EXTRACTED RECORDS Start Marker

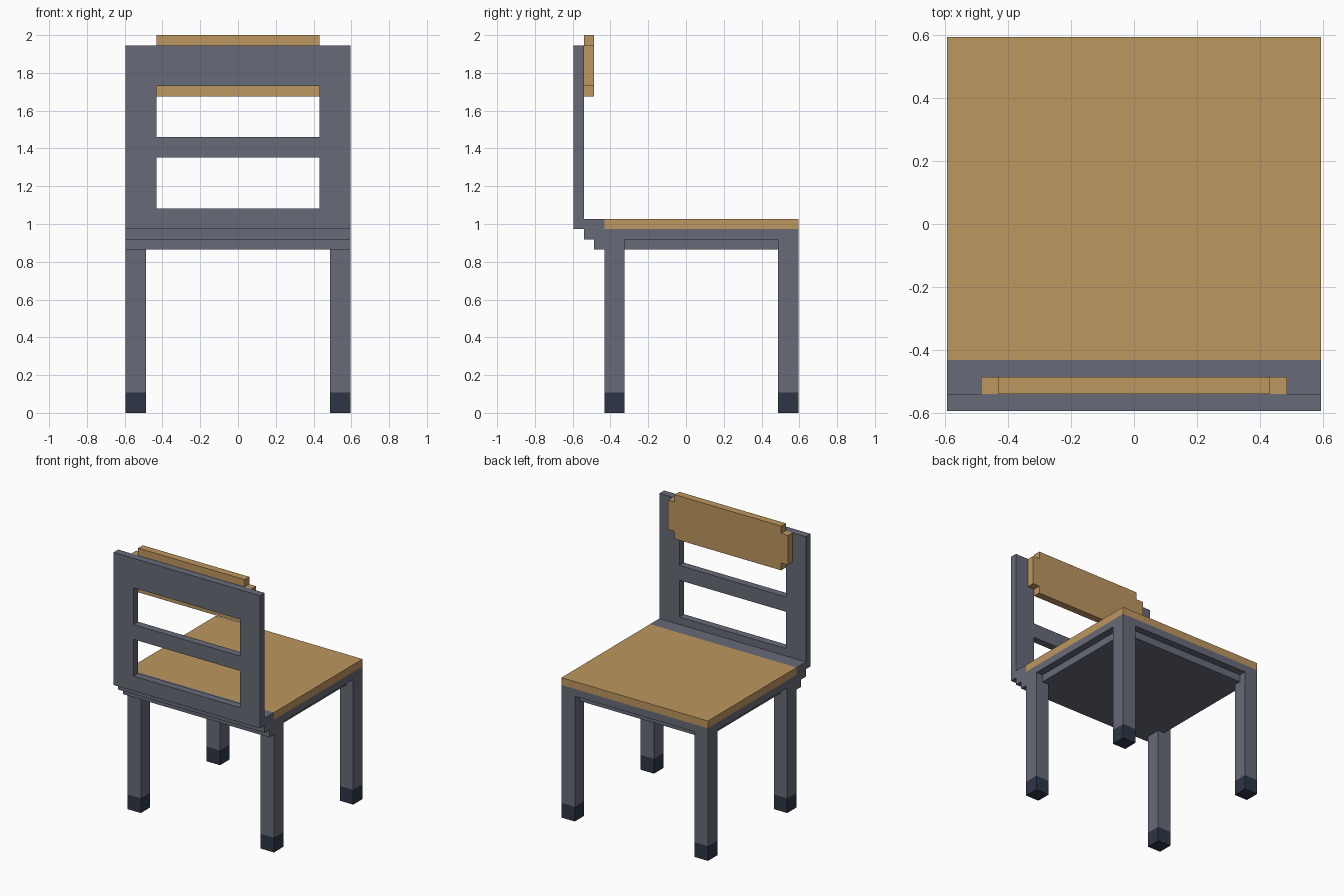
import bpy, bmesh

if "Cube" in bpy.data.objects:
    bpy.data.objects.remove(bpy.data.objects["Cube"])

U = 2 / 37  # one block of the chair's grid


def material(name, rgb):
    m = bpy.data.materials.new(name)
    m.diffuse_color = (*rgb, 1)
    m.use_nodes = True
    m.node_tree.nodes["Principled BSDF"].inputs["Base Color"].default_value = m.diffuse_color
    return m


WOOD = material("light wood", (0.515, 0.309, 0.116))
METAL = material("grey metal", (0.136, 0.147, 0.188))
RUBBER = material("dark rubber", (0.026, 0.036, 0.061))


def extrude(name, profile, axis, lo, hi, mat):
    """Extrude a 2D profile along x (profile is y,z) or along y (profile is x,z)."""
    bm = bmesh.new()
    pts = [(lo, a, b) if axis == "x" else (a, lo, b) for a, b in profile]
    face = bm.faces.new([bm.verts.new([c * U for c in p]) for p in pts])
    new = bmesh.ops.extrude_face_region(bm, geom=[face])["geom"]
    d = (hi - lo) * U
    bmesh.ops.translate(bm, verts=[v for v in new if isinstance(v, bmesh.types.BMVert)],
                        vec=(d, 0, 0) if axis == "x" else (0, d, 0))
    bmesh.ops.recalc_face_normals(bm, faces=bm.faces)
    me = bpy.data.meshes.new(name)
    bm.to_mesh(me)
    bm.free()
    me.materials.append(mat)
    ob = bpy.data.objects.new(name, me)
    bpy.context.collection.objects.link(ob)
    return ob


def box(name, x, y, z, mat):
    rect = [(y[0], z[0]), (y[1], z[0]), (y[1], z[1]), (y[0], z[1])]
    return extrude(name, rect, "x", x[0], x[1], mat)


# Legs with rubber feet, and back posts, on both sides
for side, x in (("left", (-11, -9)), ("right", (9, 11))):
    for end, y in (("front", (-8, -6)), ("rear", (9, 11))):
        box(f"{side}_{end}_foot", x, y, (0, 2), RUBBER)
        box(f"{side}_{end}_leg", x, y, (2, 17), METAL)
for side, x in (("left", (-11, -8)), ("right", (8, 11))):
    box(f"{side}_back_post", x, (-11, -10), (19, 36), METAL)

# Cross rails of the back
for name, z in (("lower", (19, 20)), ("middle", (25, 27)), ("upper", (32, 36))):
    box(f"{name}_back_rail", (-8, 8), (-11, -10), z, METAL)

# Seat frame with the stepped edge below the back
extrude("seat_frame", [(-11, 18), (-10, 18), (-10, 17), (-9, 17), (-9, 16), (-6, 16),
                       (-6, 17), (11, 17), (11, 18), (-8, 18), (-8, 19), (-11, 19)],
        "x", -11, 11, METAL)
# Recessed underside of the seat
box("seat_underside", (-10, 10), (-6, 10), (16, 17), METAL)

# Wooden seat and notched wooden backrest
box("seat", (-11, 11), (-8, 11), (18, 19), WOOD)
half = [(8, 31), (8, 32), (9, 32), (9, 36), (8, 36), (8, 37)]
extrude("backrest", half + [(-x, z) for x, z in reversed(half)], "y", -10, -9, WOOD)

EXTRACTED RECORDS End Marker

**INSTRUCTIONS FOR THE TASK**
Images are not part of the copy. Everything else in the records must be reproduced exactly.

**FINAL ANSWER**
import bpy, bmesh

if "Cube" in bpy.data.objects:
    bpy.data.objects.remove(bpy.data.objects["Cube"])

U = 2 / 37  # one block of the chair's grid


def material(name, rgb):
    m = bpy.data.materials.new(name)
    m.diffuse_color = (*rgb, 1)
    m.use_nodes = True
    m.node_tree.nodes["Principled BSDF"].inputs["Base Color"].default_value = m.diffuse_color
    return m


WOOD = material("light wood", (0.515, 0.309, 0.116))
METAL = material("grey metal", (0.136, 0.147, 0.188))
RUBBER = material("dark rubber", (0.026, 0.036, 0.061))


def extrude(name, profile, axis, lo, hi, mat):
    """Extrude a 2D profile along x (profile is y,z) or along y (profile is x,z)."""
    bm = bmesh.new()
    pts = [(lo, a, b) if axis == "x" else (a, lo, b) for a, b in profile]
    face = bm.faces.new([bm.verts.new([c * U for c in p]) for p in pts])
    new = bmesh.ops.extrude_face_region(bm, geom=[face])["geom"]
    d = (hi - lo) * U
    bmesh.ops.translate(bm, verts=[v for v in new if isinstance(v, bmesh.types.BMVert)],
                        vec=(d, 0, 0) if axis == "x" else (0, d, 0))
    bmesh.ops.recalc_face_normals(bm, faces=bm.faces)
    me = bpy.data.meshes.new(name)
    bm.to_mesh(me)
    bm.free()
    me.materials.append(mat)
    ob = bpy.data.objects.new(name, me)
    bpy.context.collection.objects.link(ob)
    return ob


def box(name, x, y, z, mat):
    rect = [(y[0], z[0]), (y[1], z[0]), (y[1], z[1]), (y[0], z[1])]
    return extrude(name, rect, "x", x[0], x[1], mat)


# Legs with rubber feet, and back posts, on both sides
for side, x in (("left", (-11, -9)), ("right", (9, 11))):
    for end, y in (("front", (-8, -6)), ("rear", (9, 11))):
        box(f"{side}_{end}_foot", x, y, (0, 2), RUBBER)
        box(f"{side}_{end}_leg", x, y, (2, 17), METAL)
for side, x in (("left", (-11, -8)), ("right", (8, 11))):
    box(f"{side}_back_post", x, (-11, -10), (19, 36), METAL)

# Cross rails of the back
for name, z in (("lower", (19, 20)), ("middle", (25, 27)), ("upper", (32, 36))):
    box(f"{name}_back_rail", (-8, 8), (-11, -10), z, METAL)

# Seat frame with the stepped edge below the back
extrude("seat_frame", [(-11, 18), (-10, 18), (-10, 17), (-9, 17), (-9, 16), (-6, 16),
                       (-6, 17), (11, 17), (11, 18), (-8, 18), (-8, 19), (-11, 19)],
        "x", -11, 11, METAL)
# Recessed underside of the seat
box("seat_underside", (-10, 10), (-6, 10), (16, 17), METAL)

# Wooden seat and notched wooden backrest
box("seat", (-11, 11), (-8, 11), (18, 19), WOOD)
half = [(8, 31), (8, 32), (9, 32), (9, 36), (8, 36), (8, 37)]
extrude("backrest", half + [(-x, z) for x, z in reversed(half)], "y", -10, -9, WOOD)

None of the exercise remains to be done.